### EXERCISE BRIEF
Your output should be the lines from the start of the data through the line containing "HALF = 0.067", exactly and nothing more.

╭─ RECORDS

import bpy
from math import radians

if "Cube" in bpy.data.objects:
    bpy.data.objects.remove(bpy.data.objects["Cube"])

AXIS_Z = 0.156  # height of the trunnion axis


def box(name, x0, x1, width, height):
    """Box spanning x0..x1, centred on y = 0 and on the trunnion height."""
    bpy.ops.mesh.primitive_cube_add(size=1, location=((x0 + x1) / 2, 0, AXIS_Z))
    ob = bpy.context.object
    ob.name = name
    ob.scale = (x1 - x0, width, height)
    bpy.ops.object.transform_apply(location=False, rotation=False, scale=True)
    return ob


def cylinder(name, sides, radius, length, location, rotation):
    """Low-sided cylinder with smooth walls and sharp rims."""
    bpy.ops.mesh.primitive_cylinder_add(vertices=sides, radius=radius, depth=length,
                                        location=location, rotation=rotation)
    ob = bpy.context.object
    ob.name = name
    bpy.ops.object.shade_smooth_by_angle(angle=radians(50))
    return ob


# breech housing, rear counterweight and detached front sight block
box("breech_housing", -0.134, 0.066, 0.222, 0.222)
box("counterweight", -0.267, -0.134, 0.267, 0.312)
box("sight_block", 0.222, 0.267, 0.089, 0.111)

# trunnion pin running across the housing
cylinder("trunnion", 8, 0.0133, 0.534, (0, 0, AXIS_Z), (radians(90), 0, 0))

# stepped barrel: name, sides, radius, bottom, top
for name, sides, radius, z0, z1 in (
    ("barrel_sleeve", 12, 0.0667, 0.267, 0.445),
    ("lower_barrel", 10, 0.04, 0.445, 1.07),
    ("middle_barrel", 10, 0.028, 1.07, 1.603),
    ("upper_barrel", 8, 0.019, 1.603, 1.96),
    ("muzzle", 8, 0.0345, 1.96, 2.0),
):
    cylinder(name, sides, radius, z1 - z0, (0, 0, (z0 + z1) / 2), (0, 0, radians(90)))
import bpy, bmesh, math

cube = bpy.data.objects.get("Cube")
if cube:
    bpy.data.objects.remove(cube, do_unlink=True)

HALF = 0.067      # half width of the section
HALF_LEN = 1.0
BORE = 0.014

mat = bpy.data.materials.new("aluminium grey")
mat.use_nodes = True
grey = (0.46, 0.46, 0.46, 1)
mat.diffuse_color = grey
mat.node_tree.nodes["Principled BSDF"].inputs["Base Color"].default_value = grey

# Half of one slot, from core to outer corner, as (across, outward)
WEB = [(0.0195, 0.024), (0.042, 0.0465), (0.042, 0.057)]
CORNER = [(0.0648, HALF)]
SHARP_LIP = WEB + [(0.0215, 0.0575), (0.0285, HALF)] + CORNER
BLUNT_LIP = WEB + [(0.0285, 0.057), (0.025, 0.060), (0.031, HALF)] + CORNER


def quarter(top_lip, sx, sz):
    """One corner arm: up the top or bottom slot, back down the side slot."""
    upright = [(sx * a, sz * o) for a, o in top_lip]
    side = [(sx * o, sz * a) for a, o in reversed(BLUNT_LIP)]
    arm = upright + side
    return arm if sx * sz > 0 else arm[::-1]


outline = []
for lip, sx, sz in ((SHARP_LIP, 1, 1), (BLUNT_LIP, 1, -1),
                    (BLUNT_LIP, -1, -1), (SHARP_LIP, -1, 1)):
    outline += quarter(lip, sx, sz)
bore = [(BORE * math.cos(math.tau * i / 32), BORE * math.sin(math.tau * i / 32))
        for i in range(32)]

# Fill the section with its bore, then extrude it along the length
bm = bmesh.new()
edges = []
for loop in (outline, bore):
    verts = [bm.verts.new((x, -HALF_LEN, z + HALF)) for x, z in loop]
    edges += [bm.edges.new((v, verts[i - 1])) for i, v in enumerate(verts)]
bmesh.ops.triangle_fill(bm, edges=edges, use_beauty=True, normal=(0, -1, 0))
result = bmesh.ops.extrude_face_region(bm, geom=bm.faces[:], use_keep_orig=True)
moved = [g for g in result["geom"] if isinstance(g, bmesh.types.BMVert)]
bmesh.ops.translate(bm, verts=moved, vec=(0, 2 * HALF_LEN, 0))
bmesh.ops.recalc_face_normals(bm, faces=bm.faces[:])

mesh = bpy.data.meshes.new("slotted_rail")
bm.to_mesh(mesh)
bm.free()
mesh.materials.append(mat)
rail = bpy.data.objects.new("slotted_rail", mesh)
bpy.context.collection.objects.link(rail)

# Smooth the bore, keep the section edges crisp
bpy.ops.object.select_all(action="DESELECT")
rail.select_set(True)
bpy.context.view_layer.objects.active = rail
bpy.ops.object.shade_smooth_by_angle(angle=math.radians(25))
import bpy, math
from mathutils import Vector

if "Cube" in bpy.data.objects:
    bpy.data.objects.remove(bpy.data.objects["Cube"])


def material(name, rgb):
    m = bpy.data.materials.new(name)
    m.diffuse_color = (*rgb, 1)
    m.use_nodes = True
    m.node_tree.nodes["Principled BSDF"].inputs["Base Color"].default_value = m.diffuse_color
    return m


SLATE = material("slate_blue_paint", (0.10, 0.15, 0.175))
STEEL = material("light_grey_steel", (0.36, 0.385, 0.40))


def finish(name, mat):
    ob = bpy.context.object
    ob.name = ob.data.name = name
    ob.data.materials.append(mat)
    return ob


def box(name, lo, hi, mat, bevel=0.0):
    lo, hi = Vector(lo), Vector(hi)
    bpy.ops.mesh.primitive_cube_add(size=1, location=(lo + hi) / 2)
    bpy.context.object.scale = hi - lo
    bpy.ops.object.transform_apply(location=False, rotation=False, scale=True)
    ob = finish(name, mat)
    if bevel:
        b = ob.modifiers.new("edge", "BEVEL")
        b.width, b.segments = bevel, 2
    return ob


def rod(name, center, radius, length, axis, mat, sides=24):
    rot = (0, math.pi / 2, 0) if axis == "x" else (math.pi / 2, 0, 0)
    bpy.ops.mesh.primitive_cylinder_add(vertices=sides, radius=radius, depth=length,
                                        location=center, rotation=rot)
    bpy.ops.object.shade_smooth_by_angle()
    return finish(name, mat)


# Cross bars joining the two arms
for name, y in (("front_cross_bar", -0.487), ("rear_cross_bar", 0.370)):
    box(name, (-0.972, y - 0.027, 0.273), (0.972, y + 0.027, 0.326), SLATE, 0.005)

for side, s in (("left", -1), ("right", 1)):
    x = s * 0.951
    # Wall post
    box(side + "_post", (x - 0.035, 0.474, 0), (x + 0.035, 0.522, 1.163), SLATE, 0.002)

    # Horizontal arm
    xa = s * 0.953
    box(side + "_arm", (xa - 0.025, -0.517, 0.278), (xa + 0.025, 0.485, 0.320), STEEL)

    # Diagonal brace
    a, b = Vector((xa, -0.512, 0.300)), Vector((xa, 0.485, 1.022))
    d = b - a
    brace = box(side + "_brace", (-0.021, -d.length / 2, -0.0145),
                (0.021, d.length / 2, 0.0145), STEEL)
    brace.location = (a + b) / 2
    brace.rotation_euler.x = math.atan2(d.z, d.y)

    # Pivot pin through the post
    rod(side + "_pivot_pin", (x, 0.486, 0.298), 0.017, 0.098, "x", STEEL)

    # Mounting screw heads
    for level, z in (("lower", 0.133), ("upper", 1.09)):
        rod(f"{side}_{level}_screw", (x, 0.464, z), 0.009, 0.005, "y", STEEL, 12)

╰─

### REPLY
import bpy
from math import radians

if "Cube" in bpy.data.objects:
    bpy.data.objects.remove(bpy.data.objects["Cube"])

AXIS_Z = 0.156  # height of the trunnion axis


def box(name, x0, x1, width, height):
    """Box spanning x0..x1, centred on y = 0 and on the trunnion height."""
    bpy.ops.mesh.primitive_cube_add(size=1, location=((x0 + x1) / 2, 0, AXIS_Z))
    ob = bpy.context.object
    ob.name = name
    ob.scale = (x1 - x0, width, height)
    bpy.ops.object.transform_apply(location=False, rotation=False, scale=True)
    return ob


def cylinder(name, sides, radius, length, location, rotation):
    """Low-sided cylinder with smooth walls and sharp rims."""
    bpy.ops.mesh.primitive_cylinder_add(vertices=sides, radius=radius, depth=length,
                                        location=location, rotation=rotation)
    ob = bpy.context.object
    ob.name = name
    bpy.ops.object.shade_smooth_by_angle(angle=radians(50))
    return ob


# breech housing, rear counterweight and detached front sight block
box("breech_housing", -0.134, 0.066, 0.222, 0.222)
box("counterweight", -0.267, -0.134, 0.267, 0.312)
box("sight_block", 0.222, 0.267, 0.089, 0.111)

# trunnion pin running across the housing
cylinder("trunnion", 8, 0.0133, 0.534, (0, 0, AXIS_Z), (radians(90), 0, 0))

# stepped barrel: name, sides, radius, bottom, top
for name, sides, radius, z0, z1 in (
    ("barrel_sleeve", 12, 0.0667, 0.267, 0.445),
    ("lower_barrel", 10, 0.04, 0.445, 1.07),
    ("middle_barrel", 10, 0.028, 1.07, 1.603),
    ("upper_barrel", 8, 0.019, 1.603, 1.96),
    ("muzzle", 8, 0.0345, 1.96, 2.0),
):
    cylinder(name, sides, radius, z1 - z0, (0, 0, (z0 + z1) / 2), (0, 0, radians(90)))
import bpy, bmesh, math

cube = bpy.data.objects.get("Cube")
if cube:
    bpy.data.objects.remove(cube, do_unlink=True)

HALF = 0.067      # half width of the section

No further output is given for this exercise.